• **EXTRACTED DATA**
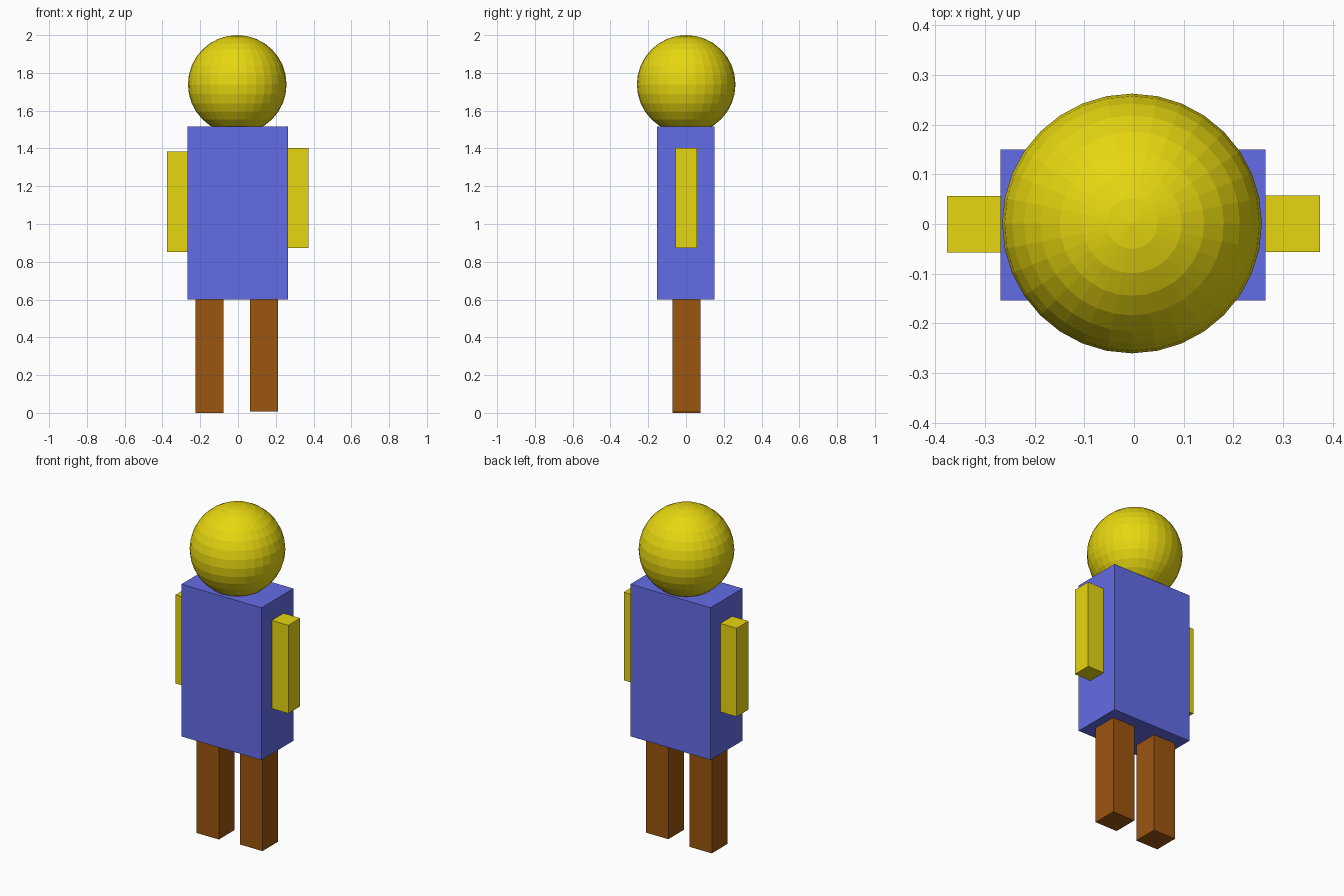
import bpy

if "Cube" in bpy.data.objects:
    bpy.data.objects.remove(bpy.data.objects["Cube"])


def material(name, rgb):
    m = bpy.data.materials.new(name)
    m.diffuse_color = (*rgb, 1)
    m.use_nodes = True
    m.node_tree.nodes["Principled BSDF"].inputs["Base Color"].default_value = m.diffuse_color
    return m


SKIN = material("yellow", (0.8, 0.68, 0.005))
SHIRT = material("blue", (0.125, 0.15, 0.79))
TROUSERS = material("brown", (0.33, 0.09, 0.005))


def box(name, x, y, z, mat):
    """Box given by its (min, max) range on each axis."""
    bpy.ops.mesh.primitive_cube_add(size=1, location=[(a + b) / 2 for a, b in (x, y, z)])
    ob = bpy.context.object
    ob.name = name
    ob.scale = [b - a for a, b in (x, y, z)]
    bpy.ops.object.transform_apply(location=False, rotation=False, scale=True)
    ob.data.materials.append(mat)
    return ob


# Torso
box("torso", (-0.268, 0.264), (-0.154, 0.15), (0.6, 1.515), SHIRT)

# Head: faceted sphere resting slightly inside the torso
bpy.ops.mesh.primitive_uv_sphere_add(segments=32, ring_count=16, radius=0.261,
                                     location=(-0.004, 0.001, 1.739))
head = bpy.context.object
head.name = "head"
head.data.materials.append(SKIN)

# Arms: the two sit at slightly different heights
box("left_arm", (-0.376, -0.262), (-0.057, 0.056), (0.853, 1.385), SKIN)
box("right_arm", (0.26, 0.374), (-0.056, 0.057), (0.872, 1.402), SKIN)

# Legs
box("left_leg", (-0.226, -0.077), (-0.072, 0.078), (0.0, 0.602), TROUSERS)
box("right_leg", (0.063, 0.213), (-0.072, 0.078), (0.008, 0.61), TROUSERS)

• **PROBLEM TO WORK ON**
Within the data, how many lines hold the string "SKIN"? Answer with the number and nothing more.

• **SOLVED PROBLEM**
4